Mums with part-time jobs make up 55 per cent of all volunteers in Australia, with the highest rate of unpaid work in the country.
If you have recently attended a charity function or bought raffle tickets to support an event at the nearby primary school, it may not come as a surprise to learn that mums are often the unsung heroes behind these fundraisers.
According to new data released from the Australian Bureau of Statistics earlier this week (December 1), it seems that the fairer sex is leading the way when it comes to volunteering.
In 2010, more than one-third of Australians did some kind of volunteer based work, with women volunteering more than men.
About 36 per cent of people over the age of 18 participated in charity work during the course of the year of which 38 per cent were female and 34 per cent male.
And despite the pressures of juggling busy workloads and family commitments the vast majority of volunteers were also employed.
Of those who willingly gave unpaid help – which could be in the form of time, service or skills – to an organisation or group 44 per cent already held full-time positions.
Part-timers accounted for 38 per cent, compared to 20 per cent of those who are unemployed and 31 per cent of people that aren't in the labour force.
Working women in part-time roles had high volunteer rates, with almost 50 per cent of all individuals in this group donating their time to different causes.

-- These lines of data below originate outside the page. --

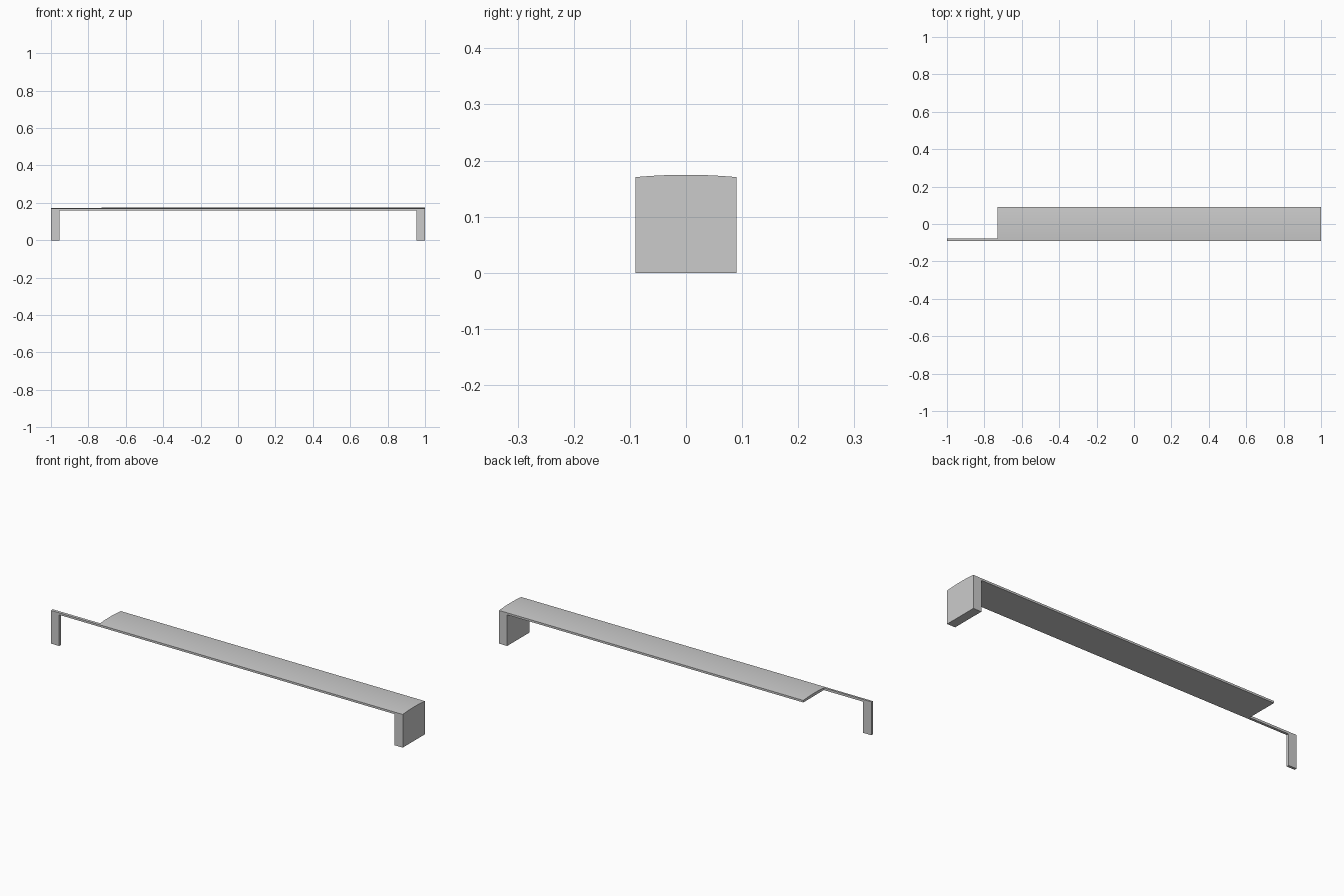
import bpy, bmesh

if "Cube" in bpy.data.objects:
    bpy.data.objects.remove(bpy.data.objects["Cube"])

HALF_W, EDGE_Z, CROWN = 0.09, 0.1705, 0.0042
LEG, UNDER = 0.046, 0.16
SEG = 16


def new_object(name, bm):
    bmesh.ops.recalc_face_normals(bm, faces=bm.faces)
    mesh = bpy.data.meshes.new(name)
    bm.to_mesh(mesh)
    bm.free()
    obj = bpy.data.objects.new(name, mesh)
    bpy.context.collection.objects.link(obj)
    return obj


def prism(name, profile, x0, x1):
    """Extrude a closed (y, z) profile along x."""
    bm = bmesh.new()
    face = bm.faces.new([bm.verts.new((x0, y, z)) for y, z in profile])
    ext = bmesh.ops.extrude_face_region(bm, geom=[face])
    verts = [v for v in ext["geom"] if isinstance(v, bmesh.types.BMVert)]
    bmesh.ops.translate(bm, verts=verts, vec=(x1 - x0, 0, 0))
    return new_object(name, bm)


def cut_box(target, name, x, y, z):
    """Subtract a box given by its (min, max) ranges."""
    cutter = prism(name, [(y[0], z[0]), (y[1], z[0]), (y[1], z[1]), (y[0], z[1])], *x)
    cutter.hide_render = True
    cutter.hide_set(True)
    mod = target.modifiers.new(name, 'BOOLEAN')
    mod.operation = 'DIFFERENCE'
    mod.solver = 'EXACT'
    mod.object = cutter


# Full-length block with a gently crowned top
ys = [HALF_W * (1 - 2 * i / SEG) for i in range(SEG + 1)]
crown = [(y, EDGE_Z + CROWN * (1 - (y / HALF_W) ** 2)) for y in ys]
deck = prism("deck_with_legs", [(-HALF_W, 0), (HALF_W, 0)] + crown, -1, 1)

# Opening below the deck, between the two legs
cut_box(deck, "underside_cutter", (-1 + LEG, 1 - LEG), (-0.2, 0.2), (-0.1, UNDER))
# Notch behind the thin front rail and narrow left leg
cut_box(deck, "notch_cutter", (-1.1, -0.73), (-0.077, 0.2), (-0.2, 0.3))

# Smooth crown, sharp corners
bpy.context.view_layer.objects.active = deck
deck.select_set(True)
bpy.ops.object.shade_smooth_by_angle()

But it was mums with school-aged kids and a job on the side that did the most unpaid work in their local communities – they recorded the highest rate of participation in voluntary work across the nation.
This means they are not only looking after their own kids, but also taking the time to watch their children's peers.
Activities that were run by sport and recreation organisations – which in other words mean your local football or netball team – attracted the most volunteers.
Dads were also great when it came to helping out with umpiring or coaching duties, as well as at major sporting carnivals.
Retirees were more likely to be found doing work for your local welfare or community organisation and a large number of people took time-out to assist someone close to them with a disability or long term health condition and in need of care.
Yet perhaps the most interesting observation to come out of the ABS Voluntary Work in Australia 2010 report was the fact that kids often follow in their parents volunteering footsteps.